With every picture left out, give the data below back exactly.
--- DATA UNDER STUDY Enclosed Below ---
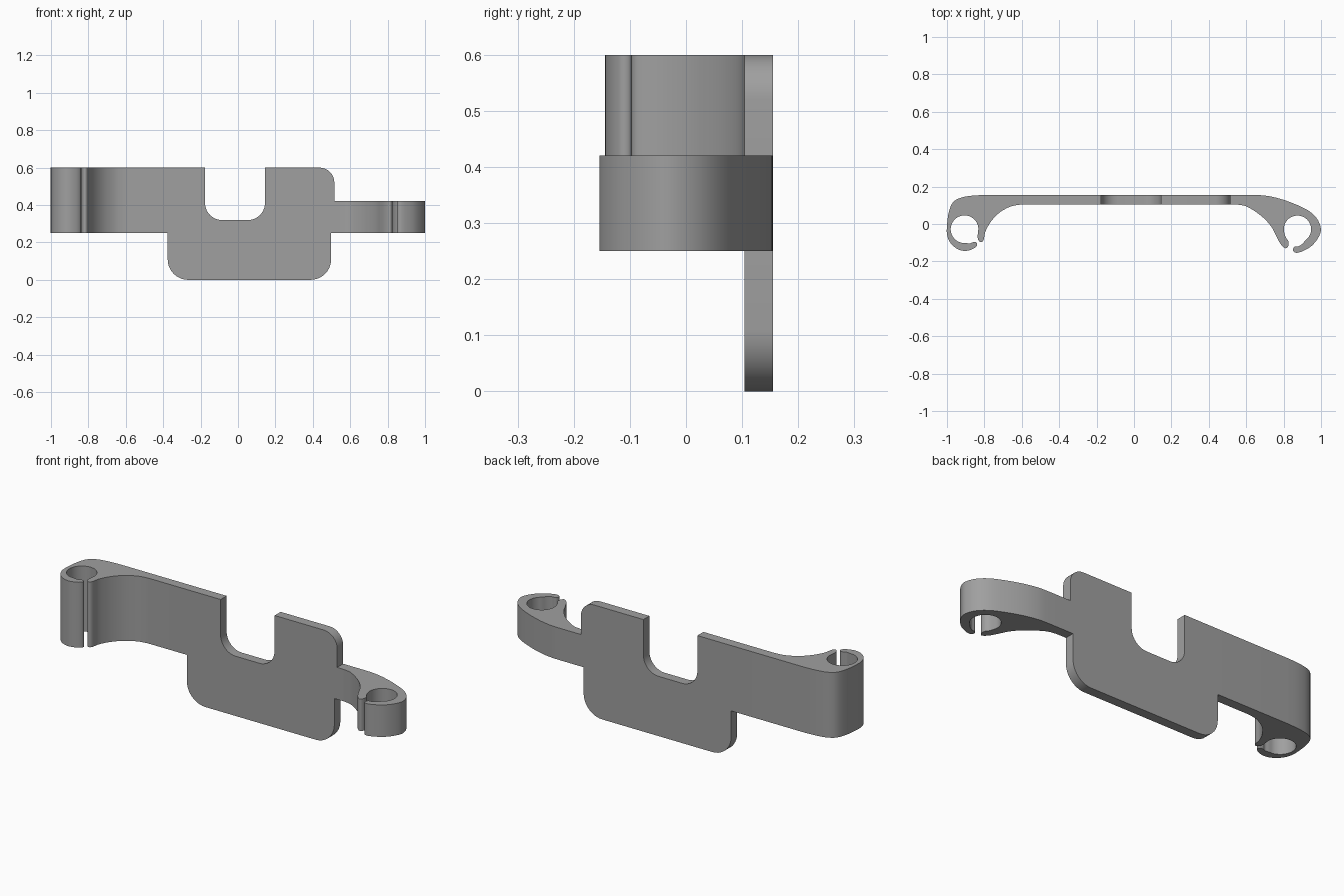
import bpy, bmesh, math
from mathutils import Vector

if "Cube" in bpy.data.objects:
    bpy.data.objects.remove(bpy.data.objects["Cube"])

grey = bpy.data.materials.new("plain grey")
grey.diffuse_color = (0.35, 0.35, 0.35, 1)
grey.use_nodes = True
grey.node_tree.nodes["Principled BSDF"].inputs["Base Color"].default_value = grey.diffuse_color

FRONT, BACK = 0.104, 0.155          # plate thickness in y
LEFT, RIGHT = -0.376, 0.515         # where the arms join the plate
LOW, MID, TOP = 0.25, 0.421, 0.60   # arm heights


def rounded(corners):
    """Outline from (x, y, radius) right-angled corners."""
    out = []
    for i, (x, y, r) in enumerate(corners):
        p = Vector((x, y))
        if r == 0:
            out.append((x, y))
            continue
        a = (Vector(corners[i - 1][:2]) - p).normalized()
        b = (Vector(corners[(i + 1) % len(corners)][:2]) - p).normalized()
        for k in range(11):
            t = math.pi / 2 * k / 10
            q = p + (a + b) * r - b * r * math.cos(t) - a * r * math.sin(t)
            out.append((q.x, q.y))
    return out


def spline(pts, n=5):
    """Smooth curve through the points."""
    v = [Vector(p) for p in pts]
    v = [v[0]] + v + [v[-1]]
    out = []
    for a, b, c, d in zip(v, v[1:], v[2:], v[3:]):
        for k in range(n):
            t = k / n
            q = 0.5 * (2 * b + (c - a) * t + (2 * a - 5 * b + 4 * c - d) * t * t
                       + (3 * b - a - 3 * c + d) * t ** 3)
            out.append((q.x, q.y))
    return out + [tuple(pts[-1])]


def arc(cx, cy, r, start, end, n=14):
    angles = [math.radians(start + (end - start) * k / n) for k in range(n + 1)]
    return [(cx + r * math.cos(a), cy + r * math.sin(a)) for a in angles]


def extrude(name, outline, lo, hi, place, joints):
    """Solid from an outline, left open along the joint edges."""
    bm = bmesh.new()
    a = [bm.verts.new(place(x, y, lo)) for x, y in outline]
    b = [bm.verts.new(place(x, y, hi)) for x, y in outline]
    bm.faces.new(a[::-1])
    bm.faces.new(b)
    n = len(outline)
    for i in range(n):
        j = (i + 1) % n
        if {outline[i], outline[j]} not in joints:
            bm.faces.new((a[i], a[j], b[j], b[i]))
    bmesh.ops.recalc_face_normals(bm, faces=bm.faces[:])
    me = bpy.data.meshes.new(name)
    bm.to_mesh(me)
    bm.free()
    me.materials.append(grey)
    ob = bpy.data.objects.new(name, me)
    bpy.context.collection.objects.link(ob)
    bpy.ops.object.select_all(action='DESELECT')
    ob.select_set(True)
    bpy.context.view_layer.objects.active = ob
    bpy.ops.object.shade_smooth_by_angle(angle=math.radians(35))


# Flat plate with rounded lower corners and a U-shaped notch
plate = rounded([
    (LEFT, LOW, 0), (LEFT, 0, 0.11), (0.498, 0, 0.11), (0.498, LOW, 0),
    (RIGHT, LOW, 0), (RIGHT, MID, 0), (RIGHT, TOP, 0.08),
    (0.144, TOP, 0), (0.144, 0.32, 0.09), (-0.176, 0.32, 0.09),
    (-0.176, TOP, 0), (LEFT, TOP, 0)])
extrude("back_plate", plate, FRONT, BACK, lambda x, y, h: (x, h, y),
        [{(LEFT, LOW), (LEFT, TOP)}, {(RIGHT, LOW), (RIGHT, MID)}])

# Tall left arm ending in a split ring clip
left = [(LEFT, BACK)] + spline(
    [(-0.80, 0.155), (-0.87, 0.151), (-0.93, 0.139), (-0.97, 0.113),
     (-0.991, 0.06), (-1.0, -0.01), (-0.999, -0.06), (-0.98, -0.103),
     (-0.945, -0.133), (-0.905, -0.144), (-0.865, -0.135), (-0.841, -0.117),
     (-0.842, -0.099), (-0.86, -0.097), (-0.878, -0.104)]
    + arc(-0.906, -0.028, 0.074, -85, -375)
    + [(-0.836, -0.07), (-0.831, -0.088), (-0.818, -0.097), (-0.804, -0.085),
       (-0.794, -0.04), (-0.764, 0.014), (-0.72, 0.06), (-0.666, 0.091),
       (-0.62, 0.102), (-0.58, FRONT)]) + [(LEFT, FRONT)]
extrude("left_clip_arm", left, LOW, TOP, lambda x, y, h: (x, y, h),
        [{(LEFT, FRONT), (LEFT, BACK)}])

# Short right arm ending in a split ring clip
right = [(RIGHT, BACK)] + spline(
    [(0.64, 0.155), (0.70, 0.152), (0.77, 0.138), (0.85, 0.111),
     (0.93, 0.073), (0.978, 0.029), (0.999, -0.025), (0.987, -0.07),
     (0.95, -0.117), (0.905, -0.144), (0.868, -0.154), (0.85, -0.141),
     (0.858, -0.122), (0.88, -0.119), (0.90, -0.106)]
    + arc(0.874, -0.028, 0.073, -55, 198)
    + [(0.812, -0.072), (0.825, -0.092), (0.826, -0.115), (0.811, -0.13),
       (0.786, -0.11), (0.763, -0.07), (0.735, -0.016), (0.684, 0.04),
       (0.61, 0.09), (0.565, 0.102), (0.53, FRONT)]) + [(RIGHT, FRONT)]
extrude("right_clip_arm", right, LOW, MID, lambda x, y, h: (x, y, h),
        [{(RIGHT, FRONT), (RIGHT, BACK)}])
--- End of Enclosed DATA UNDER STUDY ---
• [TASK ANSWER]:
import bpy, bmesh, math
from mathutils import Vector

if "Cube" in bpy.data.objects:
    bpy.data.objects.remove(bpy.data.objects["Cube"])

grey = bpy.data.materials.new("plain grey")
grey.diffuse_color = (0.35, 0.35, 0.35, 1)
grey.use_nodes = True
grey.node_tree.nodes["Principled BSDF"].inputs["Base Color"].default_value = grey.diffuse_color

FRONT, BACK = 0.104, 0.155          # plate thickness in y
LEFT, RIGHT = -0.376, 0.515         # where the arms join the plate
LOW, MID, TOP = 0.25, 0.421, 0.60   # arm heights


def rounded(corners):
    """Outline from (x, y, radius) right-angled corners."""
    out = []
    for i, (x, y, r) in enumerate(corners):
        p = Vector((x, y))
        if r == 0:
            out.append((x, y))
            continue
        a = (Vector(corners[i - 1][:2]) - p).normalized()
        b = (Vector(corners[(i + 1) % len(corners)][:2]) - p).normalized()
        for k in range(11):
            t = math.pi / 2 * k / 10
            q = p + (a + b) * r - b * r * math.cos(t) - a * r * math.sin(t)
            out.append((q.x, q.y))
    return out


def spline(pts, n=5):
    """Smooth curve through the points."""
    v = [Vector(p) for p in pts]
    v = [v[0]] + v + [v[-1]]
    out = []
    for a, b, c, d in zip(v, v[1:], v[2:], v[3:]):
        for k in range(n):
            t = k / n
            q = 0.5 * (2 * b + (c - a) * t + (2 * a - 5 * b + 4 * c - d) * t * t
                       + (3 * b - a - 3 * c + d) * t ** 3)
            out.append((q.x, q.y))
    return out + [tuple(pts[-1])]


def arc(cx, cy, r, start, end, n=14):
    angles = [math.radians(start + (end - start) * k / n) for k in range(n + 1)]
    return [(cx + r * math.cos(a), cy + r * math.sin(a)) for a in angles]


def extrude(name, outline, lo, hi, place, joints):
    """Solid from an outline, left open along the joint edges."""
    bm = bmesh.new()
    a = [bm.verts.new(place(x, y, lo)) for x, y in outline]
    b = [bm.verts.new(place(x, y, hi)) for x, y in outline]
    bm.faces.new(a[::-1])
    bm.faces.new(b)
    n = len(outline)
    for i in range(n):
        j = (i + 1) % n
        if {outline[i], outline[j]} not in joints:
            bm.faces.new((a[i], a[j], b[j], b[i]))
    bmesh.ops.recalc_face_normals(bm, faces=bm.faces[:])
    me = bpy.data.meshes.new(name)
    bm.to_mesh(me)
    bm.free()
    me.materials.append(grey)
    ob = bpy.data.objects.new(name, me)
    bpy.context.collection.objects.link(ob)
    bpy.ops.object.select_all(action='DESELECT')
    ob.select_set(True)
    bpy.context.view_layer.objects.active = ob
    bpy.ops.object.shade_smooth_by_angle(angle=math.radians(35))


# Flat plate with rounded lower corners and a U-shaped notch
plate = rounded([
    (LEFT, LOW, 0), (LEFT, 0, 0.11), (0.498, 0, 0.11), (0.498, LOW, 0),
    (RIGHT, LOW, 0), (RIGHT, MID, 0), (RIGHT, TOP, 0.08),
    (0.144, TOP, 0), (0.144, 0.32, 0.09), (-0.176, 0.32, 0.09),
    (-0.176, TOP, 0), (LEFT, TOP, 0)])
extrude("back_plate", plate, FRONT, BACK, lambda x, y, h: (x, h, y),
        [{(LEFT, LOW), (LEFT, TOP)}, {(RIGHT, LOW), (RIGHT, MID)}])

# Tall left arm ending in a split ring clip
left = [(LEFT, BACK)] + spline(
    [(-0.80, 0.155), (-0.87, 0.151), (-0.93, 0.139), (-0.97, 0.113),
     (-0.991, 0.06), (-1.0, -0.01), (-0.999, -0.06), (-0.98, -0.103),
     (-0.945, -0.133), (-0.905, -0.144), (-0.865, -0.135), (-0.841, -0.117),
     (-0.842, -0.099), (-0.86, -0.097), (-0.878, -0.104)]
    + arc(-0.906, -0.028, 0.074, -85, -375)
    + [(-0.836, -0.07), (-0.831, -0.088), (-0.818, -0.097), (-0.804, -0.085),
       (-0.794, -0.04), (-0.764, 0.014), (-0.72, 0.06), (-0.666, 0.091),
       (-0.62, 0.102), (-0.58, FRONT)]) + [(LEFT, FRONT)]
extrude("left_clip_arm", left, LOW, TOP, lambda x, y, h: (x, y, h),
        [{(LEFT, FRONT), (LEFT, BACK)}])

# Short right arm ending in a split ring clip
right = [(RIGHT, BACK)] + spline(
    [(0.64, 0.155), (0.70, 0.152), (0.77, 0.138), (0.85, 0.111),
     (0.93, 0.073), (0.978, 0.029), (0.999, -0.025), (0.987, -0.07),
     (0.95, -0.117), (0.905, -0.144), (0.868, -0.154), (0.85, -0.141),
     (0.858, -0.122), (0.88, -0.119), (0.90, -0.106)]
    + arc(0.874, -0.028, 0.073, -55, 198)
    + [(0.812, -0.072), (0.825, -0.092), (0.826, -0.115), (0.811, -0.13),
       (0.786, -0.11), (0.763, -0.07), (0.735, -0.016), (0.684, 0.04),
       (0.61, 0.09), (0.565, 0.102), (0.53, FRONT)]) + [(RIGHT, FRONT)]
extrude("right_clip_arm", right, LOW, MID, lambda x, y, h: (x, y, h),
        [{(RIGHT, FRONT), (RIGHT, BACK)}])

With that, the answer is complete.